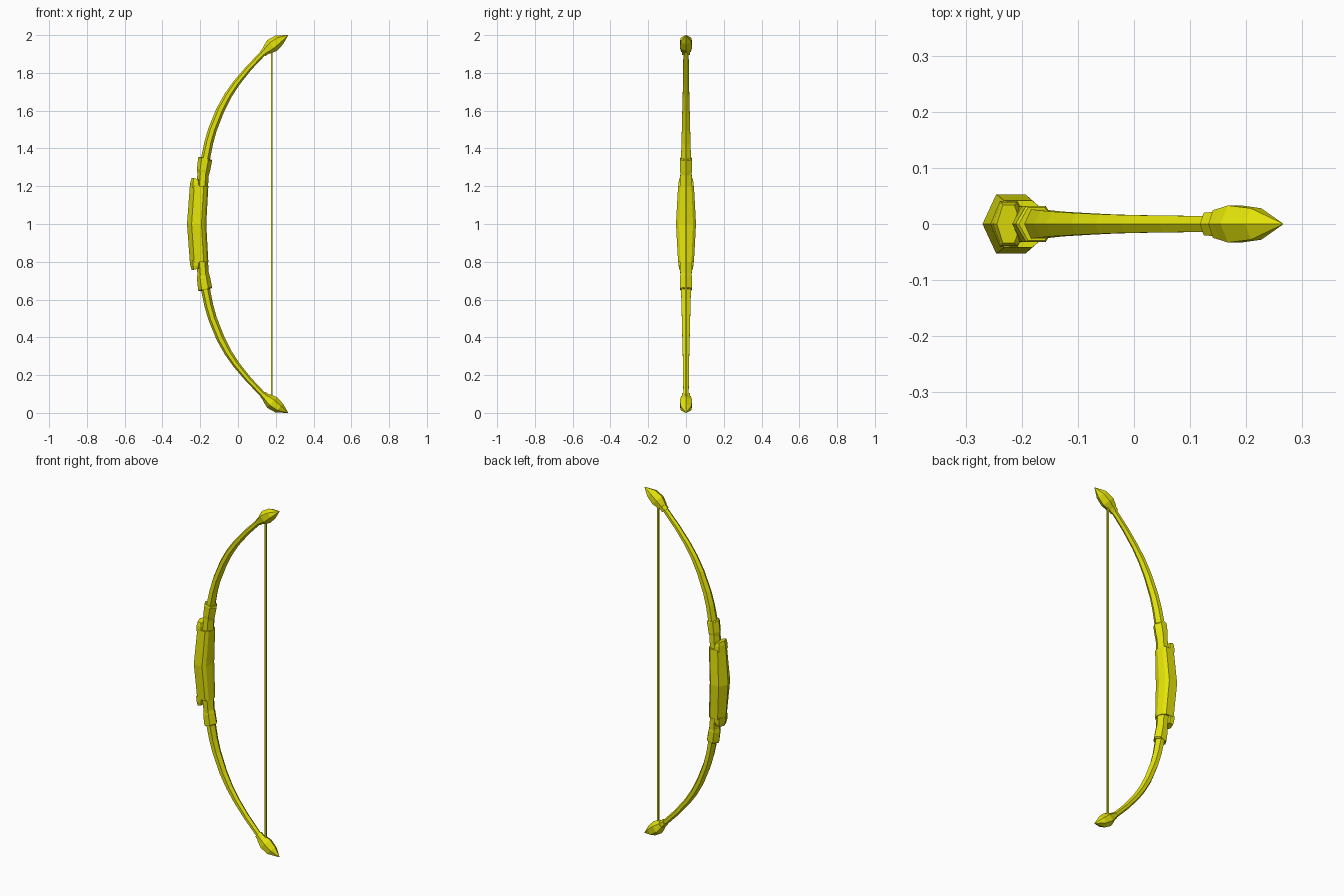
import bpy, bmesh, math

yellow = bpy.data.materials.new("bright_yellow")
yellow.diffuse_color = (0.77, 0.77, 0.003, 1)

HEX = [(-1, 0), (-.5, 1), (.45, 1), (1, 0), (.45, -1), (-.5, -1)]
OCT = [(-1, 0), (-.52, 1), (.5, 1), (.8, .7), (1, 0), (.8, -.7), (.5, -1), (-.52, -1)]
SQUARE = [(-1, -1), (-1, 1), (1, 1), (1, -1)]


def loft(name, stations, section=HEX, mirror=True):
    """Flat-faced loft; station = (x, z, tilt from vertical in degrees, half depth, half width)."""
    bm = bmesh.new()
    rings = []
    for x, z, tilt, d, w in stations:
        a = math.radians(tilt)
        rings.append([bm.verts.new((x + u * d * math.cos(a), v * w, z - 1 - u * d * math.sin(a)))
                      for u, v in section])
    n = len(section)
    for r, s in zip(rings, rings[1:]):
        for i in range(n):
            bm.faces.new((r[i], r[(i + 1) % n], s[(i + 1) % n], s[i]))
    bm.faces.new(rings[0])
    bm.faces.new(rings[-1])
    bmesh.ops.recalc_face_normals(bm, faces=bm.faces)
    me = bpy.data.meshes.new(name)
    bm.to_mesh(me)
    bm.free()
    me.materials.append(yellow)
    ob = bpy.data.objects.new(name, me)
    ob.location.z = 1
    bpy.context.collection.objects.link(ob)
    if mirror:
        m = ob.modifiers.new("mirror", 'MIRROR')
        m.use_axis = (False, False, True)
        m.use_mirror_merge = False
    return ob


# central handle, bent slightly at mid height
loft("grip", [(-.206, .8, 0, .049, .042), (-.219, 1, 0, .051, .053),
              (-.206, 1.2, 0, .049, .042)], OCT, mirror=False)

# stepped shoulder on the outer side of each handle end
loft("grip_shoulder", [(-.222, 1.19, 3, .034, .041), (-.222, 1.22, 8, .03, .039),
                       (-.223, 1.24, 14, .022, .034)])

# neck and collar where the limb leaves the handle
loft("limb_neck", [(-.190, 1.19, 8, .031, .032), (-.184, 1.275, 11, .03, .03)])
loft("limb_collar", [(-.185, 1.262, 11, .031, .028), (-.183, 1.285, 12, .035, .032),
                     (-.174, 1.343, 13, .038, .032), (-.173, 1.348, 13, .033, .029)])

# curved tapering limb
loft("limb", [(-.19, 1.26, 11, .025, .027), (-.170, 1.355, 12, .024, .026),
              (-.155, 1.43, 15, .0235, .024), (-.135, 1.5, 20, .023, .022),
              (-.093, 1.605, 25, .022, .0195), (-.053, 1.68, 30, .020, .0175),
              (-.009, 1.745, 35, .018, .016), (.057, 1.825, 40, .016, .015),
              (.145, 1.917, 43, .015, .014)])

# binding rings below the tip
loft("tip_ring", [(.131, 1.902, 44, .019, .02), (.152, 1.921, 45, .022, .022)])

# faceted pointed tip
loft("tip", [(.149, 1.918, 46, .024, .025), (.163, 1.930, 47, .031, .028),
             (.180, 1.945, 48, .038, .033), (.218, 1.974, 50, .031, .028),
             (.265, 1.9995, 52, .001, .001)])

# bowstring
loft("bowstring", [(.178, .07, 0, .0045, .0045), (.178, 1.93, 0, .0045, .0045)],
     SQUARE, mirror=False)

■ What you need to do:
Everything in the records above should be printed exactly, apart from the pictures.

■ Answer below:
import bpy, bmesh, math

yellow = bpy.data.materials.new("bright_yellow")
yellow.diffuse_color = (0.77, 0.77, 0.003, 1)

HEX = [(-1, 0), (-.5, 1), (.45, 1), (1, 0), (.45, -1), (-.5, -1)]
OCT = [(-1, 0), (-.52, 1), (.5, 1), (.8, .7), (1, 0), (.8, -.7), (.5, -1), (-.52, -1)]
SQUARE = [(-1, -1), (-1, 1), (1, 1), (1, -1)]


def loft(name, stations, section=HEX, mirror=True):
    """Flat-faced loft; station = (x, z, tilt from vertical in degrees, half depth, half width)."""
    bm = bmesh.new()
    rings = []
    for x, z, tilt, d, w in stations:
        a = math.radians(tilt)
        rings.append([bm.verts.new((x + u * d * math.cos(a), v * w, z - 1 - u * d * math.sin(a)))
                      for u, v in section])
    n = len(section)
    for r, s in zip(rings, rings[1:]):
        for i in range(n):
            bm.faces.new((r[i], r[(i + 1) % n], s[(i + 1) % n], s[i]))
    bm.faces.new(rings[0])
    bm.faces.new(rings[-1])
    bmesh.ops.recalc_face_normals(bm, faces=bm.faces)
    me = bpy.data.meshes.new(name)
    bm.to_mesh(me)
    bm.free()
    me.materials.append(yellow)
    ob = bpy.data.objects.new(name, me)
    ob.location.z = 1
    bpy.context.collection.objects.link(ob)
    if mirror:
        m = ob.modifiers.new("mirror", 'MIRROR')
        m.use_axis = (False, False, True)
        m.use_mirror_merge = False
    return ob


# central handle, bent slightly at mid height
loft("grip", [(-.206, .8, 0, .049, .042), (-.219, 1, 0, .051, .053),
              (-.206, 1.2, 0, .049, .042)], OCT, mirror=False)

# stepped shoulder on the outer side of each handle end
loft("grip_shoulder", [(-.222, 1.19, 3, .034, .041), (-.222, 1.22, 8, .03, .039),
                       (-.223, 1.24, 14, .022, .034)])

# neck and collar where the limb leaves the handle
loft("limb_neck", [(-.190, 1.19, 8, .031, .032), (-.184, 1.275, 11, .03, .03)])
loft("limb_collar", [(-.185, 1.262, 11, .031, .028), (-.183, 1.285, 12, .035, .032),
                     (-.174, 1.343, 13, .038, .032), (-.173, 1.348, 13, .033, .029)])

# curved tapering limb
loft("limb", [(-.19, 1.26, 11, .025, .027), (-.170, 1.355, 12, .024, .026),
              (-.155, 1.43, 15, .0235, .024), (-.135, 1.5, 20, .023, .022),
              (-.093, 1.605, 25, .022, .0195), (-.053, 1.68, 30, .020, .0175),
              (-.009, 1.745, 35, .018, .016), (.057, 1.825, 40, .016, .015),
              (.145, 1.917, 43, .015, .014)])

# binding rings below the tip
loft("tip_ring", [(.131, 1.902, 44, .019, .02), (.152, 1.921, 45, .022, .022)])

# faceted pointed tip
loft("tip", [(.149, 1.918, 46, .024, .025), (.163, 1.930, 47, .031, .028),
             (.180, 1.945, 48, .038, .033), (.218, 1.974, 50, .031, .028),
             (.265, 1.9995, 52, .001, .001)])

# bowstring
loft("bowstring", [(.178, .07, 0, .0045, .0045), (.178, 1.93, 0, .0045, .0045)],
     SQUARE, mirror=False)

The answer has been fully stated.